_PROBLEM STATEMENT_. Would you reproduce exactly the lines below from the one holding "o + .01, .08, .298)" through the one holding "-.735, .735, .224, .232, .31, .42)", inclusive, and no others?

** DATASET EXCERPTS follows **

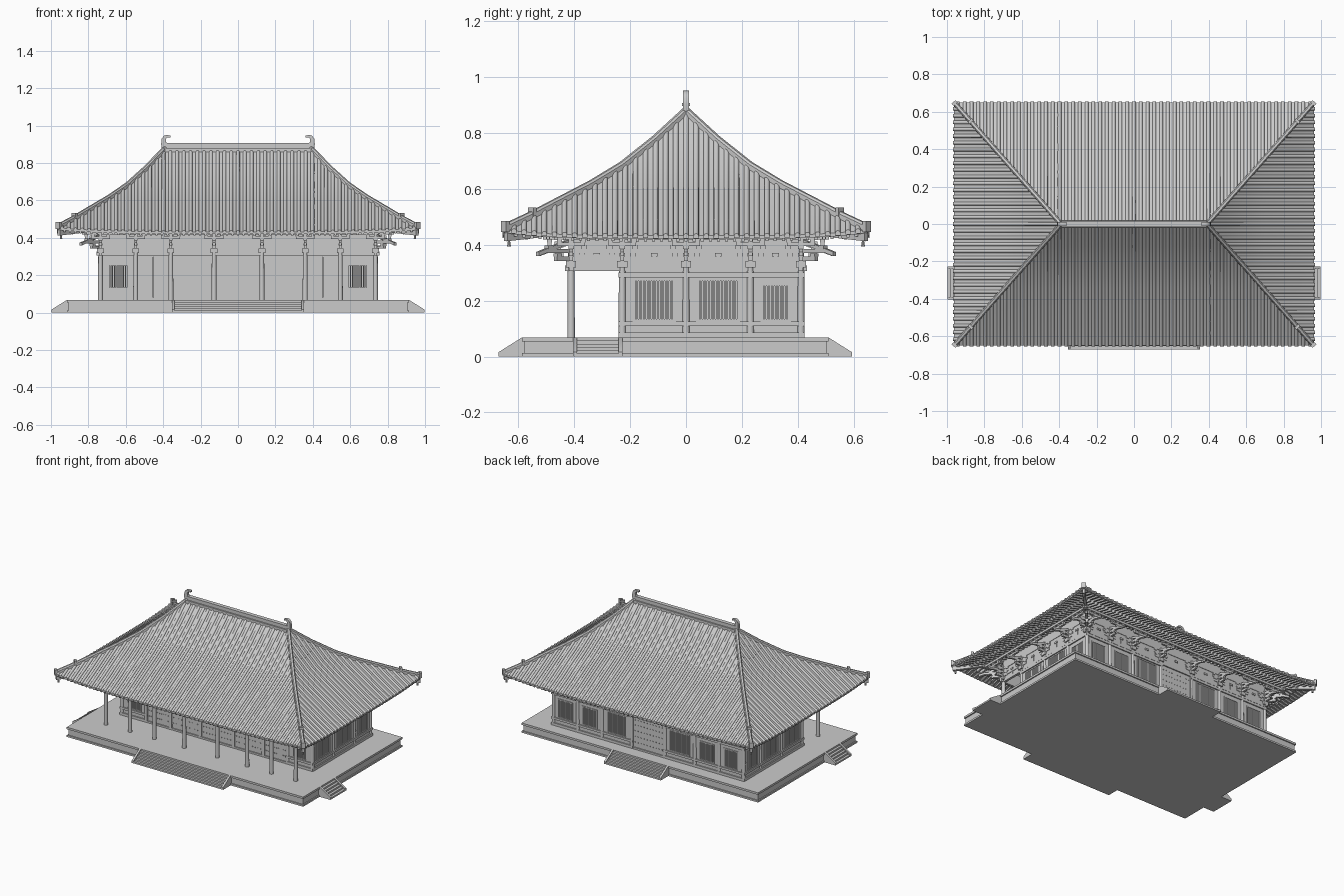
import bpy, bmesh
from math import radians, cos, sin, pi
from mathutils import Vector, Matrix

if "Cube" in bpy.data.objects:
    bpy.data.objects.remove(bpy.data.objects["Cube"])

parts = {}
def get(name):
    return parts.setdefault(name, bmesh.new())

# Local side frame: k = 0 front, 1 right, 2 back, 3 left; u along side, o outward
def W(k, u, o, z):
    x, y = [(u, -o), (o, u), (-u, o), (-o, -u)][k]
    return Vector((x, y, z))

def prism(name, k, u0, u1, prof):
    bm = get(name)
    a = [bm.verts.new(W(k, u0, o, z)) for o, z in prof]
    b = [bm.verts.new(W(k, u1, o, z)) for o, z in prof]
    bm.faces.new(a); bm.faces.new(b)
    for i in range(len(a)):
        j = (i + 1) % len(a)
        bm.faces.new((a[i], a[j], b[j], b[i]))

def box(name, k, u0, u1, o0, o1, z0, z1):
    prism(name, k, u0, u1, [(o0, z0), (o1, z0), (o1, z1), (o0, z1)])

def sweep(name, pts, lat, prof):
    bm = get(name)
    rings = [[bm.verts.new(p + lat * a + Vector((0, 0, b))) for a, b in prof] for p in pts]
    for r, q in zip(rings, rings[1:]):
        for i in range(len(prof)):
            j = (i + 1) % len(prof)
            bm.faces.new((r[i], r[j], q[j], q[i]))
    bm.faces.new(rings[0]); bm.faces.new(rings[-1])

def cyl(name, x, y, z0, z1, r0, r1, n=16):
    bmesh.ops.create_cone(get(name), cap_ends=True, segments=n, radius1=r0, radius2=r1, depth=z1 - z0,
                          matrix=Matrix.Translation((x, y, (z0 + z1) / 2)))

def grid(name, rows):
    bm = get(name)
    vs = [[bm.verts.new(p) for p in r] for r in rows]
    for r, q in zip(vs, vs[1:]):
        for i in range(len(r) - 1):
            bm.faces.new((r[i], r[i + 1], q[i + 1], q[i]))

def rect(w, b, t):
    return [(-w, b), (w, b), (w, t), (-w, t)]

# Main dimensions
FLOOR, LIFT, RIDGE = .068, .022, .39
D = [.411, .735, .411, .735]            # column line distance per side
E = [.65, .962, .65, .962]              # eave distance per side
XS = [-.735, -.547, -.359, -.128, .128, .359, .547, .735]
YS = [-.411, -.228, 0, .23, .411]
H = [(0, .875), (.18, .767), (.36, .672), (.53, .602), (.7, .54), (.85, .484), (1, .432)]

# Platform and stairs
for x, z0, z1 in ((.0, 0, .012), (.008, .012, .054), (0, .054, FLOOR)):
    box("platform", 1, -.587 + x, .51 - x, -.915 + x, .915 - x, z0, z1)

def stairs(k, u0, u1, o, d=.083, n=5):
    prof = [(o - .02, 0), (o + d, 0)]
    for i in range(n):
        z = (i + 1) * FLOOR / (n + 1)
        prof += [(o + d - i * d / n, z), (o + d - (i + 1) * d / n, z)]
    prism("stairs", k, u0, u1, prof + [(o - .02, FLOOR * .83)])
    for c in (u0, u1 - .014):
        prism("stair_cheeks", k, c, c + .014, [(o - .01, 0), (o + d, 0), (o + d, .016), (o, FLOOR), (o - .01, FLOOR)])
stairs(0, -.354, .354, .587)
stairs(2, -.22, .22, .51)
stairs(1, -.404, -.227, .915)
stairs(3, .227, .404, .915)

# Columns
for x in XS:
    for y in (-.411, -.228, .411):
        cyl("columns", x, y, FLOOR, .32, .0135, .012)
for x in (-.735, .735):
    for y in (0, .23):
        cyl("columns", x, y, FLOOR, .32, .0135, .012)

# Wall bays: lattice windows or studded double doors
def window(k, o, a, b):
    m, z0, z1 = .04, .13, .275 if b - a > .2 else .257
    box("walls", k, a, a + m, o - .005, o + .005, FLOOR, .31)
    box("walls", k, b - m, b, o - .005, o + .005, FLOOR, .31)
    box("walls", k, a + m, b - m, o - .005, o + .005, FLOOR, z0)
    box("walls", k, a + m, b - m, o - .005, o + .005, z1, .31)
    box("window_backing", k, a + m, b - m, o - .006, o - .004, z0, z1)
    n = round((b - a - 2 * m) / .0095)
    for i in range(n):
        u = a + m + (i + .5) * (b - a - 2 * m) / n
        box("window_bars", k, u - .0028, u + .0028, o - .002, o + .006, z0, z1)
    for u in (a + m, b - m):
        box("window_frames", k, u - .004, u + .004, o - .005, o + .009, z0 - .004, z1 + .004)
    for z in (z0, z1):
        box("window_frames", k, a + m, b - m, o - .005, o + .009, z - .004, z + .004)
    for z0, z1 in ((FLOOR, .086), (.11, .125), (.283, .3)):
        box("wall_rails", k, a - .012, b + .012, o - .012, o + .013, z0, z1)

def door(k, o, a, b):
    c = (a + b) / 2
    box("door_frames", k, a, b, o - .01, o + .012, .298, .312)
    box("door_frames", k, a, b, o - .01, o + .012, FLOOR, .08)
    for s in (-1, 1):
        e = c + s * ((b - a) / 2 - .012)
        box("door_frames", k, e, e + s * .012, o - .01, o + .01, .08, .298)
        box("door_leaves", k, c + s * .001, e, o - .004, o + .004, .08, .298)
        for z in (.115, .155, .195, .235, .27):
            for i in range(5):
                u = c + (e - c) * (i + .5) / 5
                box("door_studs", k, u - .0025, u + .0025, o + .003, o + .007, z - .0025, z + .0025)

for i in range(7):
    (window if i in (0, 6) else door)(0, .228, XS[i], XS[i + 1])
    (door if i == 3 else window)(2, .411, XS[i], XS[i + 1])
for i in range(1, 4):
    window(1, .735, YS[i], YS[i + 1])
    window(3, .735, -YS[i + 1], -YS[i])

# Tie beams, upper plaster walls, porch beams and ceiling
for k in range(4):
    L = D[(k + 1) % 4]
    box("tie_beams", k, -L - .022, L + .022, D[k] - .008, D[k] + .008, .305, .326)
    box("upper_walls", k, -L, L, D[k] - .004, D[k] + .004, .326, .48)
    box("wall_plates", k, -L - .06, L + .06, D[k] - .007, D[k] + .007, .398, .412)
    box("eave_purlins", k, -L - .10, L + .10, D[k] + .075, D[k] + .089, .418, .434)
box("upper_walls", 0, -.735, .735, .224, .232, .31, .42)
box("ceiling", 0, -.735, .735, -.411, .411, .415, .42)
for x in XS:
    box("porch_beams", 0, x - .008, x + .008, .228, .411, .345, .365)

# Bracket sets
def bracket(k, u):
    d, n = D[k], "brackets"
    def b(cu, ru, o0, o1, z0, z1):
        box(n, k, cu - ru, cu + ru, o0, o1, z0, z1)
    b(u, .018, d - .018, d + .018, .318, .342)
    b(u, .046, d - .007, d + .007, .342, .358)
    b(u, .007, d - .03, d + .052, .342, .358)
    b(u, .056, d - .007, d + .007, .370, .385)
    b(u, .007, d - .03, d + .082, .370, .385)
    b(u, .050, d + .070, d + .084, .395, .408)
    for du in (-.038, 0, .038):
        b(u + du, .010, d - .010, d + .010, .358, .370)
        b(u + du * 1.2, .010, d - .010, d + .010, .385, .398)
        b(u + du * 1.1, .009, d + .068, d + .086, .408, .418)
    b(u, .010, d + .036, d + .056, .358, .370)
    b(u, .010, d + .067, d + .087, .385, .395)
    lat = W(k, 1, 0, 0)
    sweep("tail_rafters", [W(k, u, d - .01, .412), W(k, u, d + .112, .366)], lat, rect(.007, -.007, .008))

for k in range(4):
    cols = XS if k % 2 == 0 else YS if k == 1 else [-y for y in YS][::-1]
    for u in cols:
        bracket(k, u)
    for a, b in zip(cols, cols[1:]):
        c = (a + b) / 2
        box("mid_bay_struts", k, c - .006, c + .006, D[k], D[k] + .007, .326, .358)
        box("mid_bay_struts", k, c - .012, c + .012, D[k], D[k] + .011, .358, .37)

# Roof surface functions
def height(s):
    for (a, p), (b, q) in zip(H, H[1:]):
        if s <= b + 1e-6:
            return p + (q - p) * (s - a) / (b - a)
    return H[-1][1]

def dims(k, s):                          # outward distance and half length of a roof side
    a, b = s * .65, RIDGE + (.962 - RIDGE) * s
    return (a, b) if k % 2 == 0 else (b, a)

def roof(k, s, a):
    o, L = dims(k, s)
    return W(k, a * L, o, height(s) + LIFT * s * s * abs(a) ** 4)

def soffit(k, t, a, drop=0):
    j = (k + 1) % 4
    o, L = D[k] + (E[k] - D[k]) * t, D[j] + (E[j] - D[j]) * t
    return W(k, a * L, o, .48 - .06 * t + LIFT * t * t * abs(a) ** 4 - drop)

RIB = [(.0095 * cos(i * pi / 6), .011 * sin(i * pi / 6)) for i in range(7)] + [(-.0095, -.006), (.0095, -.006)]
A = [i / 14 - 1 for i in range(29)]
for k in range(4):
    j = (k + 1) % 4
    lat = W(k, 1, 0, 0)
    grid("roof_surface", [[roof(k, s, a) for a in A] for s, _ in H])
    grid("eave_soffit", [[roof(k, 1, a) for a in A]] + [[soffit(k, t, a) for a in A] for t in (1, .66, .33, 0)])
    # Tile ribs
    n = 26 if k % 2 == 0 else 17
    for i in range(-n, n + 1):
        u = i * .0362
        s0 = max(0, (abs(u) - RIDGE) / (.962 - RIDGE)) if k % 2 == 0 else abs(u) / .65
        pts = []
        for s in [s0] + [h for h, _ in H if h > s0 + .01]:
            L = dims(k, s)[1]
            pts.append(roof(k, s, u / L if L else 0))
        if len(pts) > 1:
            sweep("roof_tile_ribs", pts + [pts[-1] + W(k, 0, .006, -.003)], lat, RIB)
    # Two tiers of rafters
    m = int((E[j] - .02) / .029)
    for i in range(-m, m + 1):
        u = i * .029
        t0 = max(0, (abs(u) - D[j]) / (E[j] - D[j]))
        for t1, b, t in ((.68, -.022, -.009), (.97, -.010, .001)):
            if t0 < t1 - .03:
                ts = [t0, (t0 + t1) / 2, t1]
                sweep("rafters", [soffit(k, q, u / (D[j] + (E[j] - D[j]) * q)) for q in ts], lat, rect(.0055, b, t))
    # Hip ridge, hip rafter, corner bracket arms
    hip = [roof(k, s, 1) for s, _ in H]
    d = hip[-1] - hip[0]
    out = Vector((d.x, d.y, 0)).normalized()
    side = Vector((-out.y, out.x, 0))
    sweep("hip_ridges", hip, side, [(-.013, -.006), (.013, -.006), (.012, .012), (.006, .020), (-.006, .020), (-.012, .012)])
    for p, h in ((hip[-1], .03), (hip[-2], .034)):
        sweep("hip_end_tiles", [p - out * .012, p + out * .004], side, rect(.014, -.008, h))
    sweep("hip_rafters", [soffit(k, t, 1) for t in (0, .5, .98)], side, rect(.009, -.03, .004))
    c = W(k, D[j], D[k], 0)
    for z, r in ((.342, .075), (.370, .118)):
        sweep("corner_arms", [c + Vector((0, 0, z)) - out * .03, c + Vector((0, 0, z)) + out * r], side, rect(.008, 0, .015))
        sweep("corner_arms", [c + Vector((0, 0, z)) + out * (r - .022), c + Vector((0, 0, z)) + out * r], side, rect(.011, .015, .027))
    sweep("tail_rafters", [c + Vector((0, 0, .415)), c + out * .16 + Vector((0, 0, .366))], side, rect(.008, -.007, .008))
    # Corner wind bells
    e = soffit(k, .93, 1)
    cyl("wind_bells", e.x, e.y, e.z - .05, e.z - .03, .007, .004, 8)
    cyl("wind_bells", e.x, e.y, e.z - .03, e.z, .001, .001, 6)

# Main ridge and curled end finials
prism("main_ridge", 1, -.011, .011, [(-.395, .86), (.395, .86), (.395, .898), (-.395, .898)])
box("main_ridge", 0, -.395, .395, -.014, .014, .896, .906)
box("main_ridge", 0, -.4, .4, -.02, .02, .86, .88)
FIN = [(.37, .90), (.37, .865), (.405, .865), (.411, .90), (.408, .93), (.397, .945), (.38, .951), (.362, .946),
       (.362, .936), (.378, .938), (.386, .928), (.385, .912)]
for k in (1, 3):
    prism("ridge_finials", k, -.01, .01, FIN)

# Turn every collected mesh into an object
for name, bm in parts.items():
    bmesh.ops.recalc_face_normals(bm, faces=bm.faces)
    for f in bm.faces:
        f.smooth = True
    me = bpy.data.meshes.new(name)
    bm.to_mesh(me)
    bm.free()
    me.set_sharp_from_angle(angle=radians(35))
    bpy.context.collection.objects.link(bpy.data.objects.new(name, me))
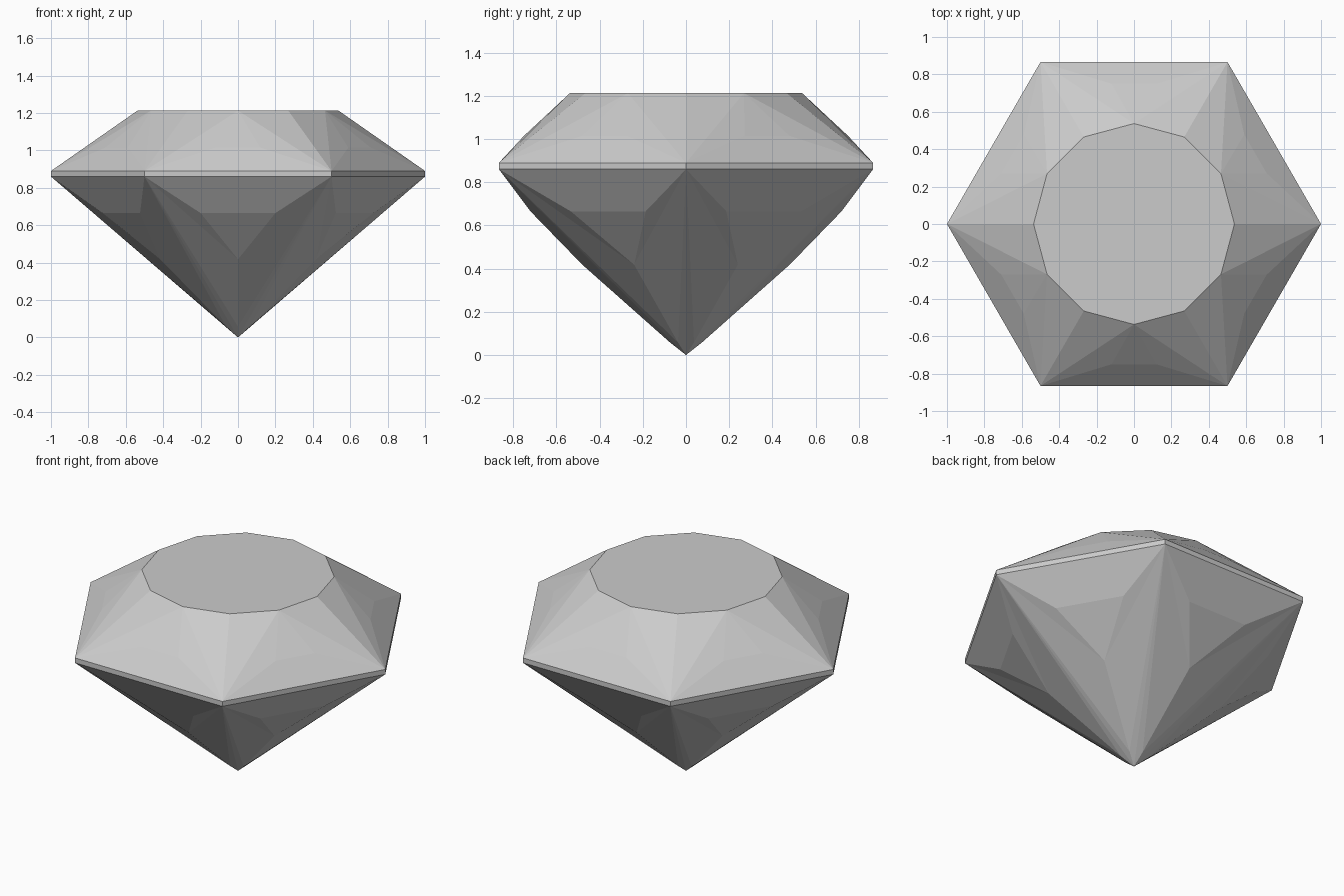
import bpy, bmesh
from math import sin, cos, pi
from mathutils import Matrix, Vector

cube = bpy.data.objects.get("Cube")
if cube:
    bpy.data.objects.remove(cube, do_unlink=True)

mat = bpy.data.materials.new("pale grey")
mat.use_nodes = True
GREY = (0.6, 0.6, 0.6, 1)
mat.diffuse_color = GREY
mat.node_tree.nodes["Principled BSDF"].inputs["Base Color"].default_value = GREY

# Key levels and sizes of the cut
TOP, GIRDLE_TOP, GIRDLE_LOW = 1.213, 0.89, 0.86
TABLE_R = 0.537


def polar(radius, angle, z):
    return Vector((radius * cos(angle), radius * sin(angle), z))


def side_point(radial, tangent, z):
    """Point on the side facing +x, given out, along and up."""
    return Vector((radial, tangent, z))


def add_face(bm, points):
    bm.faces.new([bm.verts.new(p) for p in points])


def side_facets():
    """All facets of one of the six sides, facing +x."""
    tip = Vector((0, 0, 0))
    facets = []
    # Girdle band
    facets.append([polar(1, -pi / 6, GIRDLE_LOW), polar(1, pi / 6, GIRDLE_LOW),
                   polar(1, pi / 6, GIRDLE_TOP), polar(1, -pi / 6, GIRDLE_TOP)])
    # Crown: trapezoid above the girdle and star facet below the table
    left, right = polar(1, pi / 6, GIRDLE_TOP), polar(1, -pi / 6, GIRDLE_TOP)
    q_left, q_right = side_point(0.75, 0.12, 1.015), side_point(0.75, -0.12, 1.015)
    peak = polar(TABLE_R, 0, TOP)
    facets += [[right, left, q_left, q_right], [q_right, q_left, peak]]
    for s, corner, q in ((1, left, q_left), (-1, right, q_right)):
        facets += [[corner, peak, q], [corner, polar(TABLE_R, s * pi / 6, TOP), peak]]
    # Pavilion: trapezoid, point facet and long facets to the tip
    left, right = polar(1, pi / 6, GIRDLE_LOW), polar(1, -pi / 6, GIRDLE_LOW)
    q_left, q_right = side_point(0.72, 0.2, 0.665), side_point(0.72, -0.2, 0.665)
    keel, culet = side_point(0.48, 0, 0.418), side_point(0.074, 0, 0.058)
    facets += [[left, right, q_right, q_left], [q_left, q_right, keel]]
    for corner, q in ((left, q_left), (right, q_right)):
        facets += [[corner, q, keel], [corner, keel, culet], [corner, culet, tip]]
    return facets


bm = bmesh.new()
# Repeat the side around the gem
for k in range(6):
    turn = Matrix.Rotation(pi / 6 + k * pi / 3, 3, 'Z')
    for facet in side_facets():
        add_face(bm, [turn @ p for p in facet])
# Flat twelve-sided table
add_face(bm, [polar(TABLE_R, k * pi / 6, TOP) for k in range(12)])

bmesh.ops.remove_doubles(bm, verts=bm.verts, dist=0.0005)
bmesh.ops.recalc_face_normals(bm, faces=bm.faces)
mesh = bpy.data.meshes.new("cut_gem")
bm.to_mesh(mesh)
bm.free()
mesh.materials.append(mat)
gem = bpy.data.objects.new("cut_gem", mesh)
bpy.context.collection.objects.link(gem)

** End of DATASET EXCERPTS **

_ANSWER TO THIS EXERCISE_.
        box("door_frames", k, e, e + s * .012, o - .01, o + .01, .08, .298)
        box("door_leaves", k, c + s * .001, e, o - .004, o + .004, .08, .298)
        for z in (.115, .155, .195, .235, .27):
            for i in range(5):
                u = c + (e - c) * (i + .5) / 5
                box("door_studs", k, u - .0025, u + .0025, o + .003, o + .007, z - .0025, z + .0025)

for i in range(7):
    (window if i in (0, 6) else door)(0, .228, XS[i], XS[i + 1])
    (door if i == 3 else window)(2, .411, XS[i], XS[i + 1])
for i in range(1, 4):
    window(1, .735, YS[i], YS[i + 1])
    window(3, .735, -YS[i + 1], -YS[i])

# Tie beams, upper plaster walls, porch beams and ceiling
for k in range(4):
    L = D[(k + 1) % 4]
    box("tie_beams", k, -L - .022, L + .022, D[k] - .008, D[k] + .008, .305, .326)
    box("upper_walls", k, -L, L, D[k] - .004, D[k] + .004, .326, .48)
    box("wall_plates", k, -L - .06, L + .06, D[k] - .007, D[k] + .007, .398, .412)
    box("eave_purlins", k, -L - .10, L + .10, D[k] + .075, D[k] + .089, .418, .434)
box("upper_walls", 0, -.735, .735, .224, .232, .31, .42)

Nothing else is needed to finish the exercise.